# [What you should do]
Please restate word for word the lines from the top of the entries through the line that contains "[-0.81, -0.445, 0.08, 0.465], [-0.505, -0.005, 0.54]];", and do not include any pictures.

————

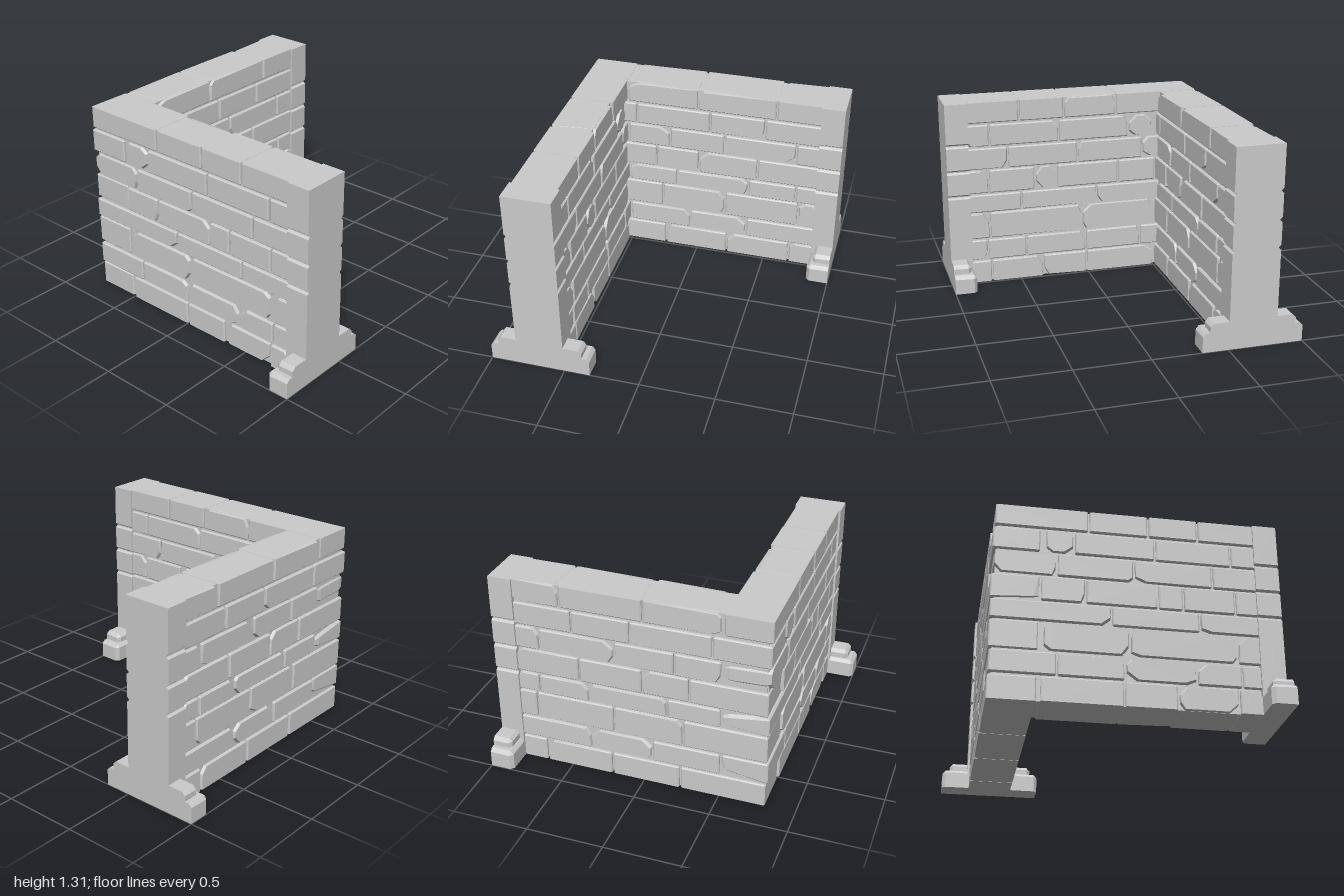
import * as THREE from 'three';
import { ConvexGeometry } from 'three/addons/geometries/ConvexGeometry.js';

const HEIGHT = 1.31, HALF = 0.147, PILLAR = 0.845;

// Bottom and top of each course of stones
const COURSES = [[0, 0.155], [0.168, 0.312], [0.328, 0.512], [0.522, 0.648],
  [0.662, 0.825], [0.836, 0.985], [1.0, 1.15], [1.166, HEIGHT]];

// Joint positions along each arm; the two arms interlock at the corner
const FRONT_JOINTS = [
  [-0.5, 0.005, 0.33, 0.705], [-0.805, -0.4, 0.01, 0.45, 0.73], [-0.49, 0.04, 0.71],
  [-0.81, -0.07, 0.48], [-0.51, -0.23, 0.22, 0.38, 0.71], [-0.8, -0.41, 0.07, 0.57],
  [-0.485, -0.305, 0.205, 0.695], [-0.8, -0.215, 0.165, 0.485]];
const SIDE_JOINTS = [
  [-0.8, -0.24, 0.22, 0.68], [-0.505, -0.055, 0.36], [-0.805, -0.26, 0.2, 0.73],
  [-0.505, -0.155, 0.365, 0.705], [-0.8, -0.3, 0.005, 0.425], [-0.505, -0.205, 0.185, 0.69],
  [-0.81, -0.445, 0.08, 0.465], [-0.505, -0.005, 0.54]];

// Heavily worn stones, as course:index
const FRONT_WORN = ['2:0', '2:1', '6:0', '5:0', '1:2'];
const SIDE_WORN = ['2:1', '5:2', '1:1', '3:1'];

let seed = 11;
function rnd() {
  seed = (seed * 16807) % 2147483647;
  return seed / 2147483647;
}

const material = new THREE.MeshStandardMaterial({ color: 0xcccccc, flatShading: true });

function addMesh(parent, name, geometry) {
  const mesh = new THREE.Mesh(geometry, material);
  mesh.name = name;
  parent.add(mesh);
  return mesh;
}

// Convex stone with fine bevels and some broken corners
function stone([x0, x1], [y0, y1], [z0, z1], chipChance) {
  const pts = [];
  const bevel = 0.007;
  for (const sx of [-1, 1]) for (const sy of [-1, 1]) for (const sz of [-1, 1]) {
    const x = sx > 0 ? x1 : x0, y = sy > 0 ? y1 : y0, z = sz > 0 ? z1 : z0;
    const flush = y === 0 || y === HEIGHT;
    const put = (dx, dy, dz) => pts.push(new THREE.Vector3(x - sx * dx, y - sy * dy, z - sz * dz));
    if (rnd() < chipChance) {
      const a = Math.min(0.025 + 0.05 * rnd(), (x1 - x0) * 0.35);
      const c = Math.min(0.025 + 0.045 * rnd(), (y1 - y0) * 0.4);
      const d = 0.015 + 0.025 * rnd();
      put(a, bevel, 0);
      put(bevel, c, 0);
      put(a * 0.8, 0, d);
      put(0, c * 0.8, d);
    } else {
      const by = flush ? 0 : bevel;
      put(bevel, by, 0);
      put(0, by, bevel);
      put(bevel, 0, flush ? 0 : bevel);
    }
  }
  return new ConvexGeometry(pts);
}

// Pillar outline with notches on both edges, pushed along the arm
function pillarGeometry() {
  const w = 0.16, edge = [[w, 0]];
  for (const y of [0.65, 0.83, 1.016]) edge.push([w, y - 0.016], [w - 0.015, y - 0.004], [w - 0.015, y + 0.004], [w, y + 0.016]);
  edge.push([w, HEIGHT]);
  const left = edge.map(([x, y]) => [-x, y]).reverse();
  const shape = new THREE.Shape([...edge, ...left].map(([x, y]) => new THREE.Vector2(x, y)));
  const geometry = new THREE.ExtrudeGeometry(shape, { depth: 1 - PILLAR, bevelEnabled: false });
  return geometry.rotateY(Math.PI / 2).translate(PILLAR, 0, 0);
}

// Foot block: flat against the end face, bevelled on the exposed top, tip and inner edges
function footGeometry(length, height, inner, side) {
  const pts = [];
  const b = 0.022;
  const add = (x, y, z) => pts.push(new THREE.Vector3(x, y, z * side));
  for (const x of [inner, 1]) {
    const inset = x === inner ? b : 0;
    add(x, 0, 0.1);
    add(x, 0, length - inset);
    add(x, height - inset, 0.1);
    add(x, height - b, length - inset);
    add(x + inset, height, 0.1);
    add(x + inset, height, length - b);
    add(x + inset, 0, length);
    add(x + inset, height - b * 1.2, length);
  }
  return new ConvexGeometry(pts);
}

// One arm of the wall, running along local x with its end pillar at +x
function buildArm(name, joints, worn, coreStart) {
  const arm = new THREE.Group();
  arm.name = name;

  // Recessed mortar core
  const coreLength = PILLAR + 0.02 - coreStart;
  const core = addMesh(arm, 'mortarCore', new THREE.BoxGeometry(coreLength, HEIGHT - 0.003, 2 * HALF - 0.04));
  core.position.set(coreStart + coreLength / 2, HEIGHT / 2, 0);

  // Stones reach through the full thickness
  COURSES.forEach((course, row) => {
    joints[row].forEach((start, i) => {
      const last = i === joints[row].length - 1;
      const end = last ? PILLAR + 0.03 : joints[row][i + 1] - 0.006;
      const from = start + (i === 0 && start < -0.7 ? 0 : 0.006);
      const out = HALF + 0.004 * (rnd() - 0.5);
      const chance = worn.includes(row + ':' + i) ? 0.85 : 0.16;
      addMesh(arm, 'stone', stone([from, end], course, [-out, out], chance));
    });
  });

  // End pillar with a stepped foot on each side
  addMesh(arm, 'endPillar', pillarGeometry());
  for (const side of [-1, 1]) {
    addMesh(arm, 'lowerFoot', footGeometry(0.335, 0.13, PILLAR, side));
    addMesh(arm, 'upperFoot', footGeometry(0.285, 0.19, PILLAR + 0.03, side));
  }
  return arm;
}

export function createModel() {
  const model = new THREE.Group();
  model.name = 'cornerWall';

  const front = buildArm('frontWall', FRONT_JOINTS, FRONT_WORN, -0.785);
  front.position.z = 0.664;
  model.add(front);

  const side = buildArm('sideWall', SIDE_JOINTS, SIDE_WORN, -0.785);
  side.rotation.y = Math.PI / 2;
  side.position.x = -0.664;
  model.add(side);

  return model;
}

————

# [Solved exercise]
import * as THREE from 'three';
import { ConvexGeometry } from 'three/addons/geometries/ConvexGeometry.js';

const HEIGHT = 1.31, HALF = 0.147, PILLAR = 0.845;

// Bottom and top of each course of stones
const COURSES = [[0, 0.155], [0.168, 0.312], [0.328, 0.512], [0.522, 0.648],
  [0.662, 0.825], [0.836, 0.985], [1.0, 1.15], [1.166, HEIGHT]];

// Joint positions along each arm; the two arms interlock at the corner
const FRONT_JOINTS = [
  [-0.5, 0.005, 0.33, 0.705], [-0.805, -0.4, 0.01, 0.45, 0.73], [-0.49, 0.04, 0.71],
  [-0.81, -0.07, 0.48], [-0.51, -0.23, 0.22, 0.38, 0.71], [-0.8, -0.41, 0.07, 0.57],
  [-0.485, -0.305, 0.205, 0.695], [-0.8, -0.215, 0.165, 0.485]];
const SIDE_JOINTS = [
  [-0.8, -0.24, 0.22, 0.68], [-0.505, -0.055, 0.36], [-0.805, -0.26, 0.2, 0.73],
  [-0.505, -0.155, 0.365, 0.705], [-0.8, -0.3, 0.005, 0.425], [-0.505, -0.205, 0.185, 0.69],
  [-0.81, -0.445, 0.08, 0.465], [-0.505, -0.005, 0.54]];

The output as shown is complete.